* [WHAT YOU WILL DO]: Beneath this line is the data. Output exactly the lines from the line with "f.material_index = 1" to the line with "# Stepped rear handle", both ends included, and nothing more.

START DATASET ENTRIES

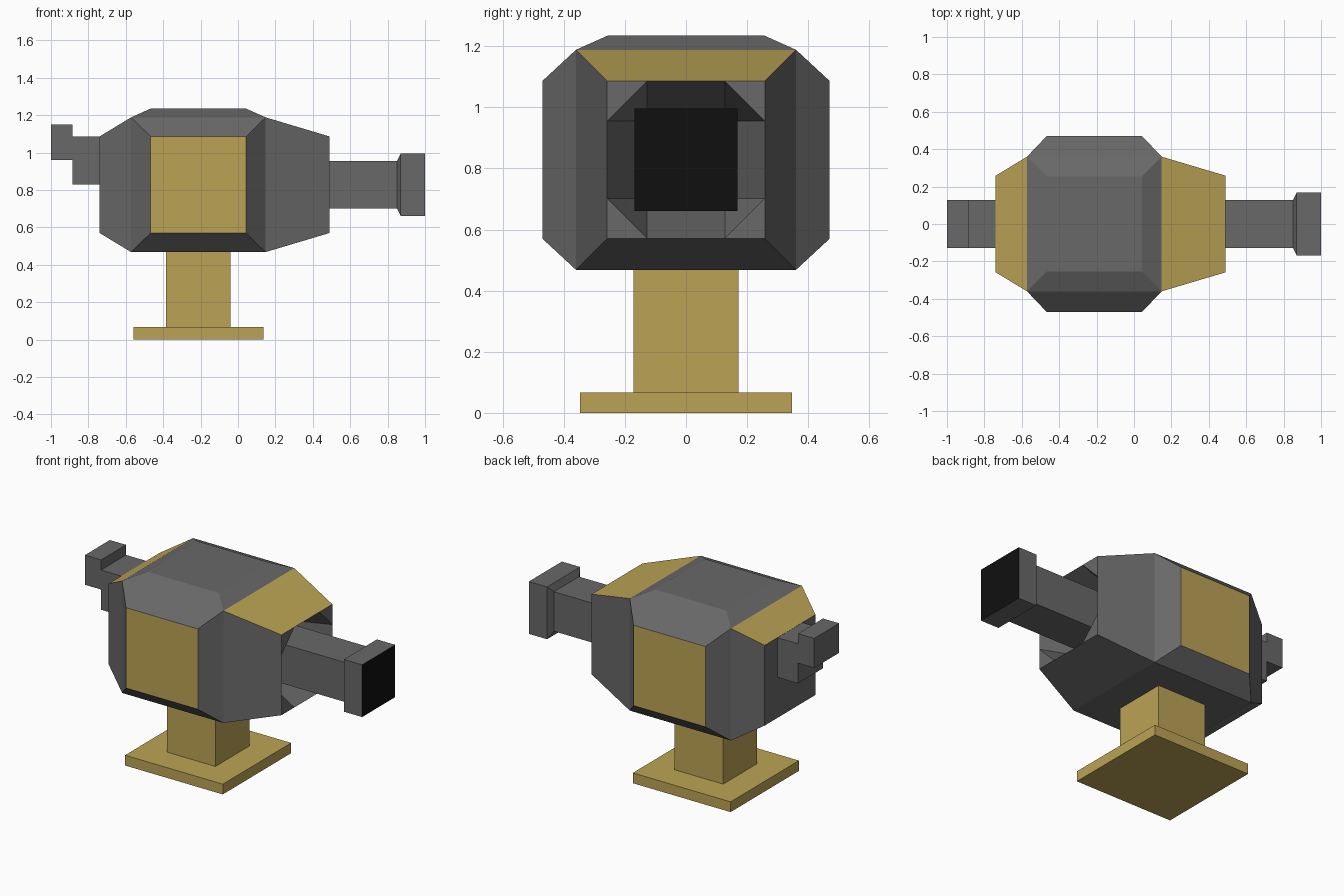
import bpy, bmesh
from mathutils import Vector

if "Cube" in bpy.data.objects:
    bpy.data.objects.remove(bpy.data.objects["Cube"])


def material(name, rgb):
    m = bpy.data.materials.new(name)
    m.diffuse_color = (*rgb, 1)
    m.use_nodes = True
    m.node_tree.nodes["Principled BSDF"].inputs["Base Color"].default_value = m.diffuse_color
    return m


GREY = material("dark_grey", (0.14, 0.14, 0.14))
GOLD = material("gold", (0.5, 0.37, 0.09))
BLACK = material("black", (0.005, 0.005, 0.005))
ZC = 0.828  # height of the body axis


def finish(name, bm, fix_normals=True):
    if fix_normals:
        bmesh.ops.recalc_face_normals(bm, faces=bm.faces)
    me = bpy.data.meshes.new(name)
    bm.to_mesh(me)
    bm.free()
    for m in (GREY, GOLD, BLACK):
        me.materials.append(m)
    ob = bpy.data.objects.new(name, me)
    bpy.context.collection.objects.link(ob)
    return ob


def loft(stations, cap_start=True, cap_end=True):
    """Square sections (x, half size) joined along the body axis."""
    bm = bmesh.new()
    corners = [(-1, -1), (1, -1), (1, 1), (-1, 1)]
    rings = [[bm.verts.new((x, a * h, ZC + b * h)) for a, b in corners]
             for x, h in stations]
    for r, s in zip(rings, rings[1:]):
        for i in range(4):
            j = (i + 1) % 4
            bm.faces.new((r[i], r[j], s[j], s[i]))
    if cap_start:
        bm.faces.new(rings[0][::-1])
    if cap_end:
        bm.faces.new(rings[-1])
    bm.normal_update()
    return bm


def box(name, lo, hi, slot):
    bm = bmesh.new()
    bmesh.ops.create_cube(bm, size=1)
    lo, hi = Vector(lo), Vector(hi)
    for v in bm.verts:
        v.co = (lo + hi) / 2 + Vector(a * b for a, b in zip(v.co, hi - lo))
    for f in bm.faces:
        f.material_index = slot
    return finish(name, bm)


# Body shell, open at the muzzle end
RIM, HOLE = 0.258, 0.127
bm = loft([(-0.74, RIM), (-0.572, 0.36), (0.148, 0.36), (0.49, RIM)], cap_end=False)
bmesh.ops.recalc_face_normals(bm, faces=bm.faces)
for f in list(bm.faces):
    c = f.calc_center_median()
    if c.z > ZC + 0.2 and abs(c.x + 0.212) > 0.1:
        f.material_index = 1  # gold slopes
    elif abs(c.x + 0.212) < 0.1 and c.z > ZC - 0.1:
        # Raised bevelled panels on both sides and the top
        is_side = abs(c.y) > 0.1
        push = f.normal * (0.11 if is_side else 0.047)
        new = bmesh.ops.extrude_discrete_faces(bm, faces=[f])["faces"][0]
        for v in new.verts:
            d = v.co - c
            d.x *= 0.255 / 0.36
            d.y *= 0.255 / 0.36
            if is_side:
                d.z *= 0.258 / 0.36
            v.co = c + d + push
        new.material_index = 1 if is_side else 0
finish("body", bm)

# Recessed front opening with flat corner webs
bm = bmesh.new()
XF, XB = 0.49, 0.15


def point(x, w, k):
    w = w * 1j ** k
    return bm.verts.new((x, w.real, ZC + w.imag))


for k in range(4):
    tri = ((XF, RIM + 1j * RIM), (XF, HOLE + 1j * RIM), (XF, RIM + 1j * HOLE))
    slope = ((XF, HOLE + 1j * RIM), (XB, HOLE + 1j * HOLE), (XF, RIM + 1j * HOLE))
    side = ((XF, RIM + 1j * HOLE), (XB, HOLE + 1j * HOLE),
            (XB, HOLE - 1j * HOLE), (XF, RIM - 1j * HOLE))
    for pts in (tri, slope, side):
        bm.faces.new([point(x, w, k) for x, w in pts])
bmesh.ops.remove_doubles(bm, verts=bm.verts, dist=0.0005)
bm.normal_update()
for f in bm.faces:
    if f.normal.x < 0:
        f.normal_flip()
finish("front_recess", bm, fix_normals=False)

# Barrel with flared square muzzle
bm = loft([(XB, HOLE), (0.85, HOLE), (0.87, 0.168), (1.0, 0.168)])
for f in bm.faces:
    if f.normal.x > 0.9 and f.calc_center_median().x > 0.99:
        f.material_index = 2
finish("barrel", bm)

# Stepped rear handle
profile = [(-0.74, 0.83), (-0.74, 1.085), (-0.885, 1.085), (-0.885, 1.15),
           (-1, 1.15), (-1, 0.96), (-0.885, 0.96), (-0.885, 0.83)]
bm = bmesh.new()
face = bm.faces.new([bm.verts.new((x, -0.127, z)) for x, z in profile])
ext = bmesh.ops.extrude_face_region(bm, geom=[face])["geom"]
bmesh.ops.translate(bm, vec=(0, 0.254, 0),
                    verts=[v for v in ext if isinstance(v, bmesh.types.BMVert)])
finish("rear_handle", bm)

# Stand
box("stand_post", (-0.385, -0.172, 0.06), (-0.04, 0.172, 0.47), 1)
box("stand_base", (-0.56, -0.347, 0), (0.135, 0.347, 0.066), 1)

END DATASET ENTRIES

* [RESPONSE TO THE TASK]:
        f.material_index = 1  # gold slopes
    elif abs(c.x + 0.212) < 0.1 and c.z > ZC - 0.1:
        # Raised bevelled panels on both sides and the top
        is_side = abs(c.y) > 0.1
        push = f.normal * (0.11 if is_side else 0.047)
        new = bmesh.ops.extrude_discrete_faces(bm, faces=[f])["faces"][0]
        for v in new.verts:
            d = v.co - c
            d.x *= 0.255 / 0.36
            d.y *= 0.255 / 0.36
            if is_side:
                d.z *= 0.258 / 0.36
            v.co = c + d + push
        new.material_index = 1 if is_side else 0
finish("body", bm)

# Recessed front opening with flat corner webs
bm = bmesh.new()
XF, XB = 0.49, 0.15


def point(x, w, k):
    w = w * 1j ** k
    return bm.verts.new((x, w.real, ZC + w.imag))


for k in range(4):
    tri = ((XF, RIM + 1j * RIM), (XF, HOLE + 1j * RIM), (XF, RIM + 1j * HOLE))
    slope = ((XF, HOLE + 1j * RIM), (XB, HOLE + 1j * HOLE), (XF, RIM + 1j * HOLE))
    side = ((XF, RIM + 1j * HOLE), (XB, HOLE + 1j * HOLE),
            (XB, HOLE - 1j * HOLE), (XF, RIM - 1j * HOLE))
    for pts in (tri, slope, side):
        bm.faces.new([point(x, w, k) for x, w in pts])
bmesh.ops.remove_doubles(bm, verts=bm.verts, dist=0.0005)
bm.normal_update()
for f in bm.faces:
    if f.normal.x < 0:
        f.normal_flip()
finish("front_recess", bm, fix_normals=False)

# Barrel with flared square muzzle
bm = loft([(XB, HOLE), (0.85, HOLE), (0.87, 0.168), (1.0, 0.168)])
for f in bm.faces:
    if f.normal.x > 0.9 and f.calc_center_median().x > 0.99:
        f.material_index = 2
finish("barrel", bm)

# Stepped rear handle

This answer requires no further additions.